• **Dataset records**

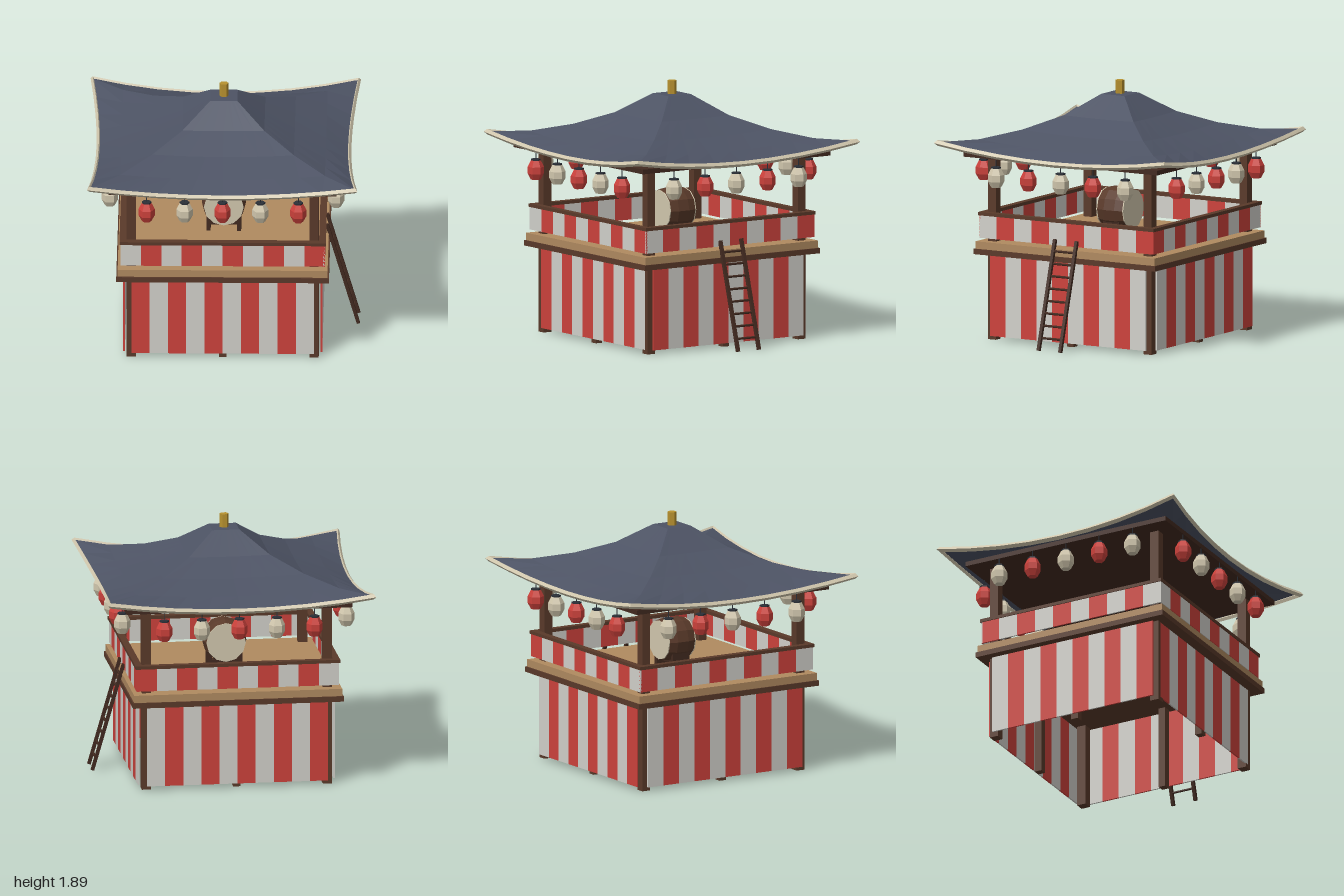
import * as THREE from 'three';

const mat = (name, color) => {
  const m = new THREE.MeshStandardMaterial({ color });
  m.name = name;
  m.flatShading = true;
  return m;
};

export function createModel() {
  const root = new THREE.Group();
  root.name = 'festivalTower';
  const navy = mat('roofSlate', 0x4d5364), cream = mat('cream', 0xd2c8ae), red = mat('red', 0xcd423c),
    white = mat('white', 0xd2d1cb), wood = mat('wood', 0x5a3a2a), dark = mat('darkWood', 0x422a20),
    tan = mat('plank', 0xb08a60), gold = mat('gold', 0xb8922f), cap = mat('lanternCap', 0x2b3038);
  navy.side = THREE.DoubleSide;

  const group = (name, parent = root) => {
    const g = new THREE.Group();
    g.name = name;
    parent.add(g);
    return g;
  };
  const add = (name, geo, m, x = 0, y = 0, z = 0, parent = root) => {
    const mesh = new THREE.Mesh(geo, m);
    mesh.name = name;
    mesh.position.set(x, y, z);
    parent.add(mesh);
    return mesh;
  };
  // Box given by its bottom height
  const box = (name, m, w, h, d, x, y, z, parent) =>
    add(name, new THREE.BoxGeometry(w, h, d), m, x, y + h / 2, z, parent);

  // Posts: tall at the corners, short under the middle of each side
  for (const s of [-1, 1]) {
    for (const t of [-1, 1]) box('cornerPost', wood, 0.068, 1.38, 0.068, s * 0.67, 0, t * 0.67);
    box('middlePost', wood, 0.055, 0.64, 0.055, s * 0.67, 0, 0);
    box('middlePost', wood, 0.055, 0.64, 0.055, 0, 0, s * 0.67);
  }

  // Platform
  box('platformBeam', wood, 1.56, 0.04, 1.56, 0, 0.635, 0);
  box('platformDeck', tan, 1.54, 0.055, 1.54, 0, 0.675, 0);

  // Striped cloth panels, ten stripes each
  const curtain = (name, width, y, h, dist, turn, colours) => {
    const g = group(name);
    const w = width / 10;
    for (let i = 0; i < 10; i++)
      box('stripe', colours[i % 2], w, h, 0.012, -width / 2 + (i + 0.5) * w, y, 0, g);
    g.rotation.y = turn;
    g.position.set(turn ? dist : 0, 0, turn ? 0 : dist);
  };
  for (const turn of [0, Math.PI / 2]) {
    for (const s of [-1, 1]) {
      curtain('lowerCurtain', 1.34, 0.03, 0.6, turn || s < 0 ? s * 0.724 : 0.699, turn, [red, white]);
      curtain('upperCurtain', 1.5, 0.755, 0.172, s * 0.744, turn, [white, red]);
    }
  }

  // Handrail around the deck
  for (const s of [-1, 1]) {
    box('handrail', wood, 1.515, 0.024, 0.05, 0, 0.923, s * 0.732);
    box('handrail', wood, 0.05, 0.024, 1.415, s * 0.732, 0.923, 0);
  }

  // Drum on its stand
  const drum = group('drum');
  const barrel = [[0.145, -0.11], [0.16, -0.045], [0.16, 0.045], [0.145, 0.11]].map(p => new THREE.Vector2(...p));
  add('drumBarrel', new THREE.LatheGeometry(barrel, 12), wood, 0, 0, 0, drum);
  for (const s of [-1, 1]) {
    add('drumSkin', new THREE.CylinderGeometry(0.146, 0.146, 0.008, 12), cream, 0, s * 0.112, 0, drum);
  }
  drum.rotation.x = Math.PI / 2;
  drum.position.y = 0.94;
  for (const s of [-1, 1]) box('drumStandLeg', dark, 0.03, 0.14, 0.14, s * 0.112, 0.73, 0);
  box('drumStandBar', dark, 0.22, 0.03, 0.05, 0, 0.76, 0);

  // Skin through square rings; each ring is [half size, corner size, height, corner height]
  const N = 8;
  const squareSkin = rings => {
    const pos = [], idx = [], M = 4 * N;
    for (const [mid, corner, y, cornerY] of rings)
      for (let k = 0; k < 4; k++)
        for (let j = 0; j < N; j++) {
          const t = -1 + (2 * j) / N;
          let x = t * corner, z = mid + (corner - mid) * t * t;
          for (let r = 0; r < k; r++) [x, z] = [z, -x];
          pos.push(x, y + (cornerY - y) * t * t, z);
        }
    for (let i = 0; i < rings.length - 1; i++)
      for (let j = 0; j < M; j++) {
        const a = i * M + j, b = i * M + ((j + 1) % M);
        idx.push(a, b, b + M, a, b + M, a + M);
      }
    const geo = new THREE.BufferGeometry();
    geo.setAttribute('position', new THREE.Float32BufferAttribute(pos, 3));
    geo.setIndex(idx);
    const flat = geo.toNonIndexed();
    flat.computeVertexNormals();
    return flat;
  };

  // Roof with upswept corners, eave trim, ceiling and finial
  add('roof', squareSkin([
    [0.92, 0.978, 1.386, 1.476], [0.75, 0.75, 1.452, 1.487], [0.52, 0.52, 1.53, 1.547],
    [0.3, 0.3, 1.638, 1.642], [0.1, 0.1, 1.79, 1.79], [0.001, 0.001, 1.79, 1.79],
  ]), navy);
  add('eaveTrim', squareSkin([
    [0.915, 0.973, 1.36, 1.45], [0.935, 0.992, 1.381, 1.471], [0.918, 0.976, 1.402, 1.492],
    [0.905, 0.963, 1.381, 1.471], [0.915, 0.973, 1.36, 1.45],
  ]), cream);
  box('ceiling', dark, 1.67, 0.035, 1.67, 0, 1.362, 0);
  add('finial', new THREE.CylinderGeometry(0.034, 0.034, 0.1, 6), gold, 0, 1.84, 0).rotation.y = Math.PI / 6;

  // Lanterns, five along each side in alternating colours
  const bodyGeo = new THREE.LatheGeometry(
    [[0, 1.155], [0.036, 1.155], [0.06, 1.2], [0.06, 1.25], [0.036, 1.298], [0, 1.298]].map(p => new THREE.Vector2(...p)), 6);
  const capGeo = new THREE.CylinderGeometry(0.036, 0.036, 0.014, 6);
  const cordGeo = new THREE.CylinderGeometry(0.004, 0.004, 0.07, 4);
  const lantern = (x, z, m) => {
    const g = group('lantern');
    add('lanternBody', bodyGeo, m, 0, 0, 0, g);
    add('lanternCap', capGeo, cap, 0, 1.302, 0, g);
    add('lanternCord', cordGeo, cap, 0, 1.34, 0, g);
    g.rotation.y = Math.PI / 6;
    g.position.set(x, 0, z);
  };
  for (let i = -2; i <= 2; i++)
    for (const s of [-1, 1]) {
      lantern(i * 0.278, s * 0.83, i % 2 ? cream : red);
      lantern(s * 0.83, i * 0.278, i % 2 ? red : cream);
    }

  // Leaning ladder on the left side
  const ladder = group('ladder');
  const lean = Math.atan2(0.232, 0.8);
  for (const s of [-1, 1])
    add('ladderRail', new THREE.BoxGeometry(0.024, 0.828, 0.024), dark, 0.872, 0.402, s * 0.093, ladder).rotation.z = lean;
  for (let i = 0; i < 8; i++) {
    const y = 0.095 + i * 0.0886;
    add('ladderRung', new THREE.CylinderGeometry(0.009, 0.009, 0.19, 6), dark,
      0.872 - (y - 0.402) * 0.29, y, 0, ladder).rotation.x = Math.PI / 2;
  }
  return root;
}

• **Aim of the exercise**
Show all lines in the records above that hold "rings".

• **Response box**
  // Skin through square rings; each ring is [half size, corner size, height, corner height]
  const squareSkin = rings => {
    for (const [mid, corner, y, cornerY] of rings)
    for (let i = 0; i < rings.length - 1; i++)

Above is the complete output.